Tuesday, May 17, 2022

Banner — University Medical Center Tucson’s Burn Center was recently awarded more than $87,000 to enhance its inpatients and outpatient care and augment training to bring the best of wound care to Southern Arizona.

The Catholic Foundation for the Diocese of Tucson St. Joseph Catholic Healthcare Committee awarded the funding in April to Banner – University Medicine Burn Program Director Lourdes Castañón, MD, FACS, and Burn Program Manager Tonya Naughton, MSN, BSN, RN, MCJ.

Dr. Castañón, clinical associate professor with the University of Arizona’s Department of Surgery, says the funding will help the Burn Center make sure all patients are cared for, especially in response to the increasing number of patients who’ve lost their jobs and housing during the COVID pandemic.

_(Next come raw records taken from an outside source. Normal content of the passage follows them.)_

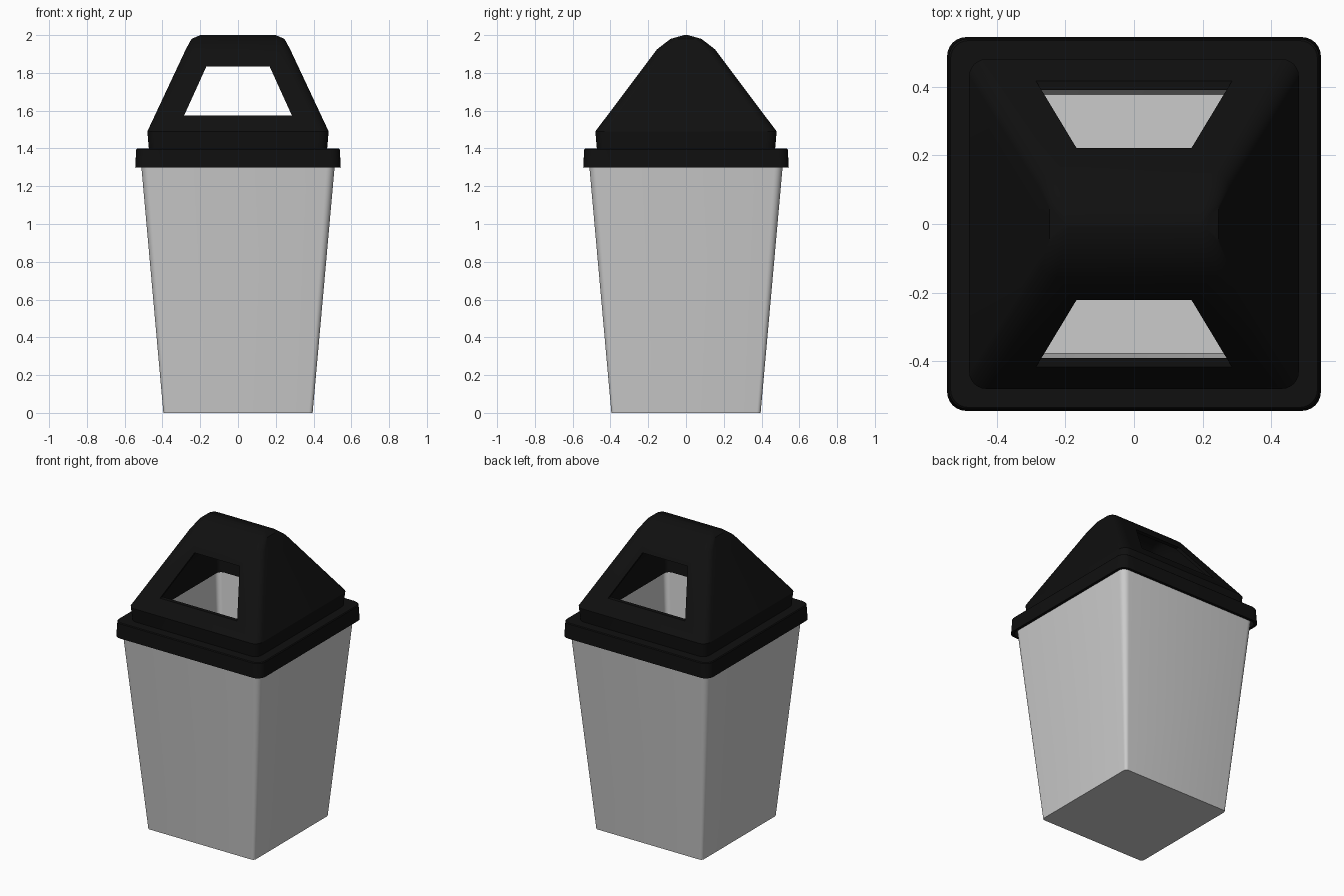
import bpy, bmesh, math

if "Cube" in bpy.data.objects:
    bpy.data.objects.remove(bpy.data.objects["Cube"])


def rounded_ring(hx, hy, r, z, seg=6):
    pts = []
    for k, (sx, sy) in enumerate([(1, 1), (-1, 1), (-1, -1), (1, -1)]):
        for i in range(seg + 1):
            a = math.pi / 2 * (k + i / seg)
            pts.append((sx * (hx - r) + r * math.cos(a),
                        sy * (hy - r) + r * math.sin(a), z))
    return pts


def make_object(name, rings):
    """Loft through closed rings and cap both ends."""
    bm = bmesh.new()
    loops = [[bm.verts.new(p) for p in ring] for ring in rings]
    n = len(loops[0])
    for a, b in zip(loops, loops[1:]):
        for i in range(n):
            j = (i + 1) % n
            bm.faces.new((a[i], a[j], b[j], b[i]))
    bm.faces.new(loops[0][::-1])
    bm.faces.new(loops[-1])
    bmesh.ops.recalc_face_normals(bm, faces=bm.faces)
    mesh = bpy.data.meshes.new(name)
    bm.to_mesh(mesh)
    bm.free()
    ob = bpy.data.objects.new(name, mesh)
    bpy.context.collection.objects.link(ob)
    return ob


def activate(ob):
    bpy.ops.object.select_all(action='DESELECT')
    ob.select_set(True)
    bpy.context.view_layer.objects.active = ob


# Tapered hollow bin: outside from base to lip, then down the inside
bin_profile = [(0.395, 0.02, 0), (0.518, 0.045, 1.375),
               (0.498, 0.03, 1.375), (0.377, 0.015, 0.02)]
bin_body = make_object("bin_body", [rounded_ring(h, h, r, z) for h, r, z in bin_profile])

# Hollow lid: from the inner crown down to the skirt, then up the outside
lid_profile = [
    (0.19, 0.01, 0.008, 1.978), (0.225, 0.07, 0.03, 1.96), (0.255, 0.135, 0.035, 1.913),
    (0.458, 0.458, 0.035, 1.485), (0.45, 0.45, 0.035, 1.38),
    (0.523, 0.523, 0.04, 1.38), (0.526, 0.526, 0.04, 1.30),
    (0.544, 0.544, 0.055, 1.30), (0.539, 0.539, 0.055, 1.395), (0.534, 0.534, 0.052, 1.40),
    (0.472, 0.472, 0.05, 1.40), (0.48, 0.48, 0.05, 1.49),
    (0.276, 0.153, 0.05, 1.925), (0.246, 0.082, 0.04, 1.98), (0.2, 0.01, 0.008, 2.0),
]
lid = make_object("swing_lid", [rounded_ring(*p) for p in lid_profile])

# Trapezoid openings cut straight through front and back of the hood
opening = [(-0.285, 1.575), (0.285, 1.575), (0.167, 1.835), (-0.167, 1.835)]
cutter = make_object("opening_cutter", [[(x, y, z) for x, z in opening] for y in (-0.8, 0.8)])
cutter.hide_render = True
cut = lid.modifiers.new("openings", 'BOOLEAN')
cut.operation = 'DIFFERENCE'
cut.solver = 'EXACT'
cut.object = cutter
activate(lid)
bpy.ops.object.modifier_apply(modifier=cut.name)
bpy.data.objects.remove(cutter)

# Smooth corners, crisp edges
for ob in (bin_body, lid):
    activate(ob)
    bpy.ops.object.shade_smooth_by_angle(angle=math.radians(30))

# Black lid
black = bpy.data.materials.new("black_plastic")
black.diffuse_color = (0.005, 0.005, 0.005, 1)
black.use_nodes = True
black.node_tree.nodes["Principled BSDF"].inputs["Base Color"].default_value = black.diffuse_color
lid.data.materials.clear()
lid.data.materials.append(black)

“We had a very large homeless population that would come in with burns or wounds that were difficult to take care of because they did not have insurance or the money for things like dressings,” Dr. Castañón said. “So when we applied for the grant, that was our number one goal, to see if we're able to get funds to help us build our infrastructure.”

Most of the grant, she said, will go toward providing equipment, supplies in an outpatient setting.

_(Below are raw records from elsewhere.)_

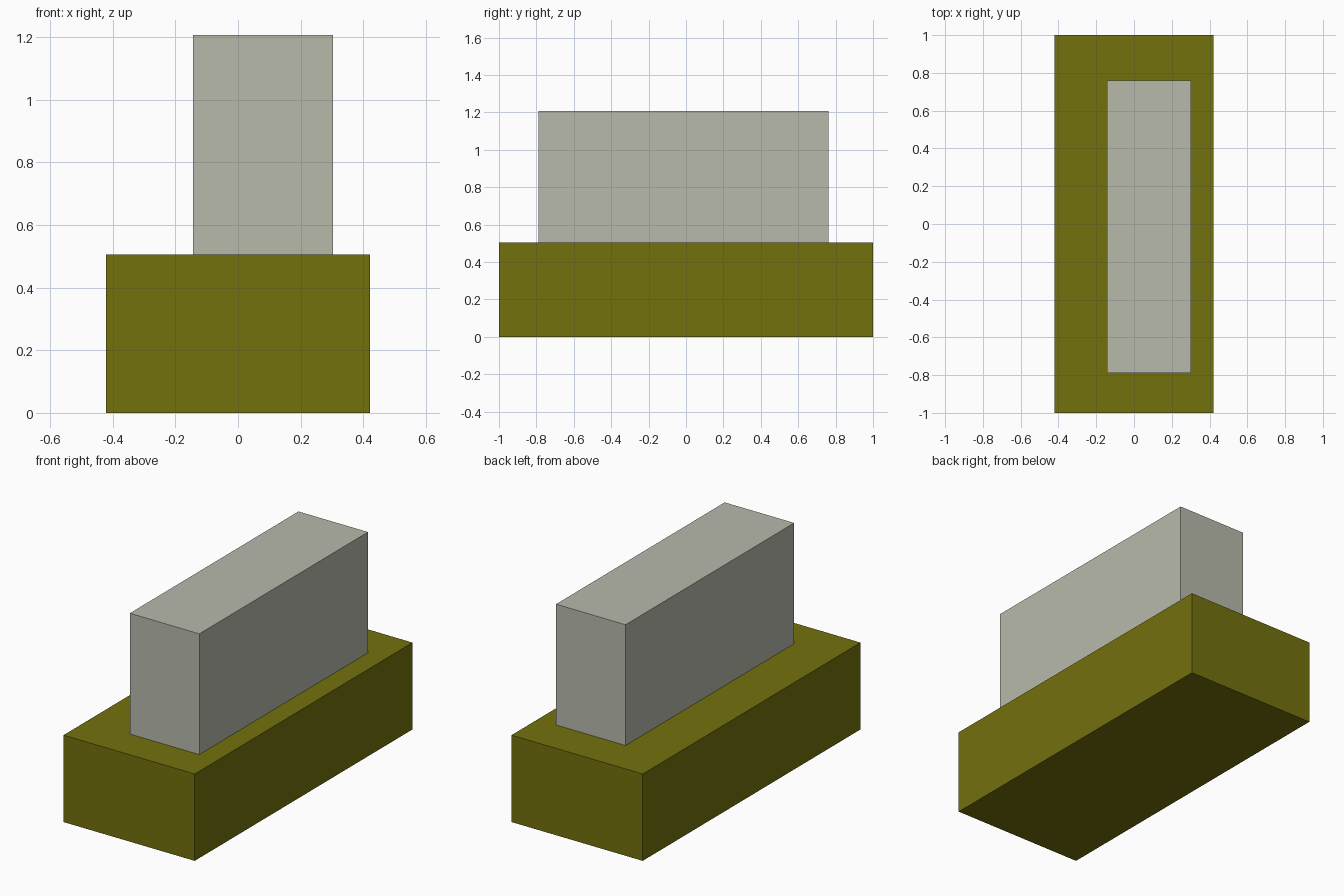
import bpy

if "Cube" in bpy.data.objects:
    bpy.data.objects.remove(bpy.data.objects["Cube"])


def material(name, rgb):
    mat = bpy.data.materials.new(name)
    mat.diffuse_color = (*rgb, 1.0)
    mat.use_nodes = True
    mat.node_tree.nodes["Principled BSDF"].inputs["Base Color"].default_value = mat.diffuse_color
    return mat


def box(name, low, high, mat):
    """Axis-aligned box between two opposite corners."""
    centre = [(a + b) / 2 for a, b in zip(low, high)]
    bpy.ops.mesh.primitive_cube_add(size=1, location=centre)
    obj = bpy.context.object
    obj.name = name
    obj.scale = [b - a for a, b in zip(low, high)]
    bpy.ops.object.transform_apply(location=False, rotation=False, scale=True)
    obj.data.materials.append(mat)
    return obj


olive = material("olive", (0.171, 0.165, 0.004))
pale_grey = material("pale grey", (0.479, 0.491, 0.407))

# Wide lower block
box("base_block", (-0.422, -1.0, 0.0), (0.422, 1.0, 0.505), olive)

# Narrow upper block, set off-centre on the base
box("upper_block", (-0.144, -0.788, 0.505), (0.303, 0.761, 1.207), pale_grey)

Additional allocations will target a range of investments across the inpatient spectrum of patient care and nursing education, said Banner Burn Program Manager Tonya Naughton.

Blanket warmers will help keep burn patients at risk of hypothermia warm, and Chromebooks for patients to communicate with loved ones. Specialized lamps will help detect corneal abrasions – scratches on the surface of the eye – with facial burns, and Nitrous Oxide N2o Oxygen Portable Systems will enhance relaxation and reduce anxiety and possible PTSD in burns and complex wound care.

The funding will also support advanced burn life support (ABLS) training for staff on the treatment of patients within the first 72 hours of being burned, especially those needing fluid resuscitation.

The need for expert burn care in Southern Arizona is high, Naughton said, in part because the Burn Center serves not only people from across the state, but also patients from across the border in Mexico.

“Before we started the Tucson burn program, the closest verified burn center resided in Phoenix, about a two-hour drive for most individuals. It becomes difficult for families to take that time off, or even access long distance transportation.

Even housing can be an issue,” Dr. Castañón said. “We're by no means in any competition with the Phoenix burn center; we actually work with them, but we’ve seen that there is an absolute need to have a high level of care within this region specifically for the reason that transportation's an issue, finances are an issue. It's very important for us to be able to remove the travel barrier."